- _What to do_:
Restate the listing below word for word, pictures excluded.

- _Data records_:
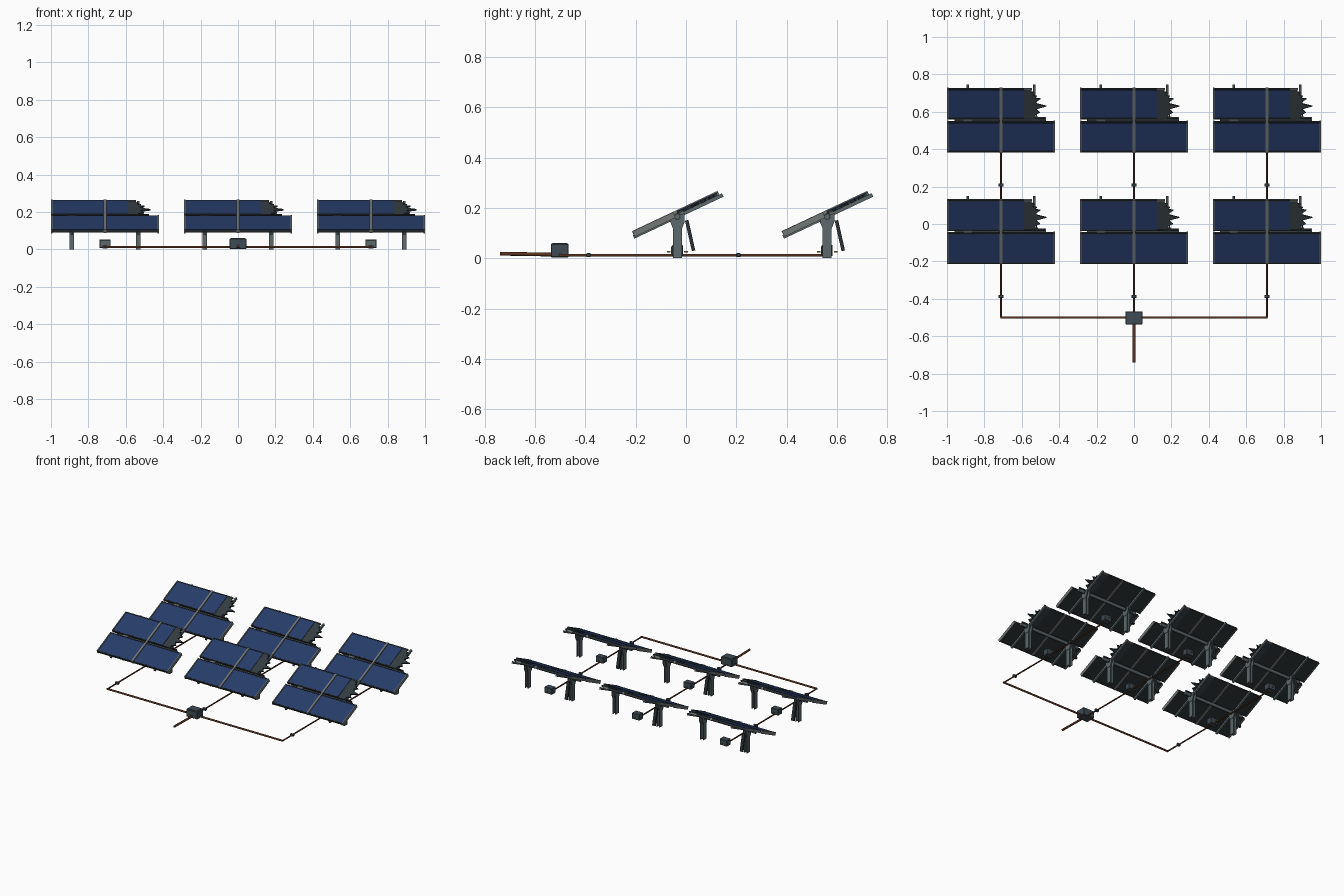
import bpy, bmesh, math
from mathutils import Matrix, Vector

if "Cube" in bpy.data.objects:
    bpy.data.objects.remove(bpy.data.objects["Cube"])

def material(name, rgb):
    m = bpy.data.materials.new(name)
    m.diffuse_color = (*rgb, 1)
    m.use_nodes = True
    m.node_tree.nodes["Principled BSDF"].inputs["Base Color"].default_value = m.diffuse_color
    return m

BLUE = material("glass_blue", (0.02, 0.045, 0.14))
DARK = material("dark_backing", (0.024, 0.03, 0.034))
BROKEN = material("broken_backing", (0.035, 0.046, 0.052))
STEEL = material("steel", (0.11, 0.14, 0.15))
RAIL = material("rail_grey", (0.17, 0.19, 0.18))
BOX = material("box_grey", (0.05, 0.07, 0.085))
BROWN = material("cable_brown", (0.11, 0.035, 0.014))
YELLOW = material("terminal_yellow", (0.5, 0.33, 0.05))

PIVOT_Z = 0.165
TILT = Matrix.Translation((0, 0, PIVOT_Z)) @ Matrix.Rotation(math.radians(25.2), 4, 'X')
FLAT = Matrix.Identity(4)

def finish(bm, name, mat, matrix=FLAT):
    bmesh.ops.transform(bm, matrix=matrix, verts=bm.verts)
    bmesh.ops.recalc_face_normals(bm, faces=bm.faces)
    me = bpy.data.meshes.new(name)
    bm.to_mesh(me)
    bm.free()
    me.materials.append(mat)
    ob = bpy.data.objects.new(name, me)
    bpy.context.collection.objects.link(ob)
    return ob

def box(name, x, y, z, mat, matrix=FLAT, bevel=0):
    bm = bmesh.new()
    bmesh.ops.create_cube(bm, size=1)
    for v in bm.verts:
        v.co = Vector([(r[0] + r[1]) / 2 + c * (r[1] - r[0]) for r, c in zip((x, y, z), v.co)])
    if bevel:
        bmesh.ops.bevel(bm, geom=bm.edges[:], offset=bevel, segments=1, affect='EDGES')
    return finish(bm, name, mat, matrix)

def prism(name, points, depth, mat, matrix=FLAT):
    bm = bmesh.new()
    f = bm.faces.new([bm.verts.new(p) for p in points])
    ext = bmesh.ops.extrude_face_region(bm, geom=[f])
    bmesh.ops.translate(bm, vec=depth, verts=[e for e in ext["geom"] if isinstance(e, bmesh.types.BMVert)])
    return finish(bm, name, mat, matrix)

def rod(name, a, b, r, mat, sides=10):
    a, b = Vector(a), Vector(b)
    bm = bmesh.new()
    bmesh.ops.create_cone(bm, cap_ends=True, segments=sides, radius1=r, radius2=r, depth=(b - a).length)
    m = Matrix.Translation((a + b) / 2) @ (b - a).to_track_quat('Z', 'Y').to_matrix().to_4x4()
    ob = finish(bm, name, mat, m)
    for p in ob.data.polygons:
        p.use_smooth = len(p.vertices) == 4
    ob.data.set_sharp_from_angle(angle=math.radians(40))
    return ob

def tracker():
    parts = []
    add = parts.append
    # panels: two whole ones below, one whole and one shattered above
    for label, x0, x1, v0, v1 in (("lower_left", -.283, -.006, -.184, -.011), ("lower_right", .006, .283, -.184, -.011),
                                  ("upper_left", -.283, -.006, .011, .184), ("upper_right", .006, .124, .011, .184)):
        add(box(label + "_backing", (x0, x1), (v0, v1), (.008, .017), DARK, TILT))
        add(box(label + "_glass", (x0 + .003, x1 - .002), (v0 + .004, v1 - .004), (.017, .021), BLUE, TILT))
        for v in (v0, v1):
            add(box(label + "_frame", (x0, x1), (v - .003, v + .003), (.006, .022), DARK, TILT))
    # shattered edge with splinters
    jag = [(.12, .184), (.168, .184), (.172, .168), (.19, .162), (.178, .148), (.21, .143), (.196, .13),
           (.235, .127), (.2, .108), (.208, .098), (.275, .083), (.2, .066), (.23, .045), (.19, .03),
           (.19, .011), (.12, .011)]
    jag = [(.12 + (x - .12) * (.8 if x > .2 else .85), v, .008) for x, v in jag]
    add(prism("shattered_backing", jag, (0, 0, .01), BROKEN, TILT))
    add(box("broken_top_frame", (.12, .166), (.181, .187), (.006, .022), RAIL, TILT))
    add(box("broken_lower_frame", (.12, .236), (.006, .013), (.006, .02), DARK, TILT))
    # rails between and beside the panels
    add(box("centre_rail", (-.007, .007), (-.188, .188), (.004, .025), RAIL, TILT))
    add(box("left_end_rail", (-.288, -.281), (-.187, -.008), (0, .024), RAIL, TILT))
    add(box("left_upper_end_rail", (-.288, -.281), (.008, .187), (.004, .024), RAIL, TILT))
    add(box("right_end_rail", (.281, .288), (-.187, -.008), (0, .024), RAIL, TILT))
    rod_ob = rod("torque_tube", (-.25, 0, PIVOT_Z), (.24, 0, PIVOT_Z), .011, STEEL, 12)
    add(rod_ob)
    # posts, heads and purlins on both sides
    for s in (-1, 1):
        c = s * .178
        add(box("purlin", (c - .006, c + .006), (-.192, .2), (-.006, .009), STEEL, TILT))
        for x in (c - .0125, c + .0085):
            add(box("post_flange", (x, x + .004), (-.018, .018), (0, .14), STEEL))
        add(box("post_web", (c - .009, c + .009), (-.003, .003), (0, .14), STEEL))
        head = [(-.018, .118), (.018, .118), (.029, .145), (.029, .178), (.01, .174), (-.012, .164), (-.029, .155), (-.029, .145)]
        for x in (c - .015, c + .008):
            add(prism("post_head", [(x, y, z) for y, z in head], (.007, 0, 0), STEEL))
        add(rod("pivot_bearing", (c - .019, 0, PIVOT_Z), (c + .019, 0, PIVOT_Z), .014, BOX, 12))
    # detached drive strut behind the left post, with its bracket
    a, b = Vector((-.178, .037, .15)), Vector((-.178, .064, .03))
    m = Matrix.Translation((a + b) / 2) @ Matrix.Rotation(math.atan2(b.y - a.y, a.z - b.z), 4, 'X')
    add(box("loose_strut", (-.011, .011), (-.007, .007), (-.062, .062), DARK, m))
    add(box("drive_bracket", (-.2, -.155), (-.012, .008), (.008, .016), STEEL, TILT))
    # ground control box with terminals
    add(box("control_box", (-.03, .03), (-.022, .022), (.008, .052), BOX, bevel=.002))
    add(box("control_box_lid", (-.023, .023), (-.025, -.021), (.014, .046), STEEL))
    for y in (-.034, .034):
        add(rod("terminal", (0, y - .007, .025), (0, y + .007, .025), .003, YELLOW, 8))
    return parts

# six trackers sharing the same meshes
base = tracker()
spots = [(x, y) for y in (-.034, .561) for x in (-.711, 0, .711)]
for i, (x, y) in enumerate(spots):
    for ob in base:
        if i < len(spots) - 1:
            o = ob.copy()
            bpy.context.collection.objects.link(o)
        else:
            o = ob
        o.location = (x, y, 0)

# cable runs with couplings
for x in (-.711, 0, .711):
    rod("branch_cable", (x, -.5, .012), (x, .55, .012), .005, BROWN)
    for y in (-.387, .208):
        box("cable_coupling", (x - .014, x + .014), (y - .008, y + .008), (.004, .021), BOX, bevel=.002)
rod("trunk_cable", (-.715, -.5, .013), (.715, -.5, .013), .0065, BROWN)
rod("outgoing_cable", (0, -.5, .014), (0, -.74, .018), .0075, BROWN)

# collector box
box("collector_box", (-.046, .046), (-.537, -.467), (.003, .058), BOX, bevel=.003)
box("collector_lid", (-.038, .038), (-.53, -.474), (.057, .061), BOX)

- _Exercise solution_:
import bpy, bmesh, math
from mathutils import Matrix, Vector

if "Cube" in bpy.data.objects:
    bpy.data.objects.remove(bpy.data.objects["Cube"])

def material(name, rgb):
    m = bpy.data.materials.new(name)
    m.diffuse_color = (*rgb, 1)
    m.use_nodes = True
    m.node_tree.nodes["Principled BSDF"].inputs["Base Color"].default_value = m.diffuse_color
    return m

BLUE = material("glass_blue", (0.02, 0.045, 0.14))
DARK = material("dark_backing", (0.024, 0.03, 0.034))
BROKEN = material("broken_backing", (0.035, 0.046, 0.052))
STEEL = material("steel", (0.11, 0.14, 0.15))
RAIL = material("rail_grey", (0.17, 0.19, 0.18))
BOX = material("box_grey", (0.05, 0.07, 0.085))
BROWN = material("cable_brown", (0.11, 0.035, 0.014))
YELLOW = material("terminal_yellow", (0.5, 0.33, 0.05))

PIVOT_Z = 0.165
TILT = Matrix.Translation((0, 0, PIVOT_Z)) @ Matrix.Rotation(math.radians(25.2), 4, 'X')
FLAT = Matrix.Identity(4)

def finish(bm, name, mat, matrix=FLAT):
    bmesh.ops.transform(bm, matrix=matrix, verts=bm.verts)
    bmesh.ops.recalc_face_normals(bm, faces=bm.faces)
    me = bpy.data.meshes.new(name)
    bm.to_mesh(me)
    bm.free()
    me.materials.append(mat)
    ob = bpy.data.objects.new(name, me)
    bpy.context.collection.objects.link(ob)
    return ob

def box(name, x, y, z, mat, matrix=FLAT, bevel=0):
    bm = bmesh.new()
    bmesh.ops.create_cube(bm, size=1)
    for v in bm.verts:
        v.co = Vector([(r[0] + r[1]) / 2 + c * (r[1] - r[0]) for r, c in zip((x, y, z), v.co)])
    if bevel:
        bmesh.ops.bevel(bm, geom=bm.edges[:], offset=bevel, segments=1, affect='EDGES')
    return finish(bm, name, mat, matrix)

def prism(name, points, depth, mat, matrix=FLAT):
    bm = bmesh.new()
    f = bm.faces.new([bm.verts.new(p) for p in points])
    ext = bmesh.ops.extrude_face_region(bm, geom=[f])
    bmesh.ops.translate(bm, vec=depth, verts=[e for e in ext["geom"] if isinstance(e, bmesh.types.BMVert)])
    return finish(bm, name, mat, matrix)

def rod(name, a, b, r, mat, sides=10):
    a, b = Vector(a), Vector(b)
    bm = bmesh.new()
    bmesh.ops.create_cone(bm, cap_ends=True, segments=sides, radius1=r, radius2=r, depth=(b - a).length)
    m = Matrix.Translation((a + b) / 2) @ (b - a).to_track_quat('Z', 'Y').to_matrix().to_4x4()
    ob = finish(bm, name, mat, m)
    for p in ob.data.polygons:
        p.use_smooth = len(p.vertices) == 4
    ob.data.set_sharp_from_angle(angle=math.radians(40))
    return ob

def tracker():
    parts = []
    add = parts.append
    # panels: two whole ones below, one whole and one shattered above
    for label, x0, x1, v0, v1 in (("lower_left", -.283, -.006, -.184, -.011), ("lower_right", .006, .283, -.184, -.011),
                                  ("upper_left", -.283, -.006, .011, .184), ("upper_right", .006, .124, .011, .184)):
        add(box(label + "_backing", (x0, x1), (v0, v1), (.008, .017), DARK, TILT))
        add(box(label + "_glass", (x0 + .003, x1 - .002), (v0 + .004, v1 - .004), (.017, .021), BLUE, TILT))
        for v in (v0, v1):
            add(box(label + "_frame", (x0, x1), (v - .003, v + .003), (.006, .022), DARK, TILT))
    # shattered edge with splinters
    jag = [(.12, .184), (.168, .184), (.172, .168), (.19, .162), (.178, .148), (.21, .143), (.196, .13),
           (.235, .127), (.2, .108), (.208, .098), (.275, .083), (.2, .066), (.23, .045), (.19, .03),
           (.19, .011), (.12, .011)]
    jag = [(.12 + (x - .12) * (.8 if x > .2 else .85), v, .008) for x, v in jag]
    add(prism("shattered_backing", jag, (0, 0, .01), BROKEN, TILT))
    add(box("broken_top_frame", (.12, .166), (.181, .187), (.006, .022), RAIL, TILT))
    add(box("broken_lower_frame", (.12, .236), (.006, .013), (.006, .02), DARK, TILT))
    # rails between and beside the panels
    add(box("centre_rail", (-.007, .007), (-.188, .188), (.004, .025), RAIL, TILT))
    add(box("left_end_rail", (-.288, -.281), (-.187, -.008), (0, .024), RAIL, TILT))
    add(box("left_upper_end_rail", (-.288, -.281), (.008, .187), (.004, .024), RAIL, TILT))
    add(box("right_end_rail", (.281, .288), (-.187, -.008), (0, .024), RAIL, TILT))
    rod_ob = rod("torque_tube", (-.25, 0, PIVOT_Z), (.24, 0, PIVOT_Z), .011, STEEL, 12)
    add(rod_ob)
    # posts, heads and purlins on both sides
    for s in (-1, 1):
        c = s * .178
        add(box("purlin", (c - .006, c + .006), (-.192, .2), (-.006, .009), STEEL, TILT))
        for x in (c - .0125, c + .0085):
            add(box("post_flange", (x, x + .004), (-.018, .018), (0, .14), STEEL))
        add(box("post_web", (c - .009, c + .009), (-.003, .003), (0, .14), STEEL))
        head = [(-.018, .118), (.018, .118), (.029, .145), (.029, .178), (.01, .174), (-.012, .164), (-.029, .155), (-.029, .145)]
        for x in (c - .015, c + .008):
            add(prism("post_head", [(x, y, z) for y, z in head], (.007, 0, 0), STEEL))
        add(rod("pivot_bearing", (c - .019, 0, PIVOT_Z), (c + .019, 0, PIVOT_Z), .014, BOX, 12))
    # detached drive strut behind the left post, with its bracket
    a, b = Vector((-.178, .037, .15)), Vector((-.178, .064, .03))
    m = Matrix.Translation((a + b) / 2) @ Matrix.Rotation(math.atan2(b.y - a.y, a.z - b.z), 4, 'X')
    add(box("loose_strut", (-.011, .011), (-.007, .007), (-.062, .062), DARK, m))
    add(box("drive_bracket", (-.2, -.155), (-.012, .008), (.008, .016), STEEL, TILT))
    # ground control box with terminals
    add(box("control_box", (-.03, .03), (-.022, .022), (.008, .052), BOX, bevel=.002))
    add(box("control_box_lid", (-.023, .023), (-.025, -.021), (.014, .046), STEEL))
    for y in (-.034, .034):
        add(rod("terminal", (0, y - .007, .025), (0, y + .007, .025), .003, YELLOW, 8))
    return parts

# six trackers sharing the same meshes
base = tracker()
spots = [(x, y) for y in (-.034, .561) for x in (-.711, 0, .711)]
for i, (x, y) in enumerate(spots):
    for ob in base:
        if i < len(spots) - 1:
            o = ob.copy()
            bpy.context.collection.objects.link(o)
        else:
            o = ob
        o.location = (x, y, 0)

# cable runs with couplings
for x in (-.711, 0, .711):
    rod("branch_cable", (x, -.5, .012), (x, .55, .012), .005, BROWN)
    for y in (-.387, .208):
        box("cable_coupling", (x - .014, x + .014), (y - .008, y + .008), (.004, .021), BOX, bevel=.002)
rod("trunk_cable", (-.715, -.5, .013), (.715, -.5, .013), .0065, BROWN)
rod("outgoing_cable", (0, -.5, .014), (0, -.74, .018), .0075, BROWN)

# collector box
box("collector_box", (-.046, .046), (-.537, -.467), (.003, .058), BOX, bevel=.003)
box("collector_lid", (-.038, .038), (-.53, -.474), (.057, .061), BOX)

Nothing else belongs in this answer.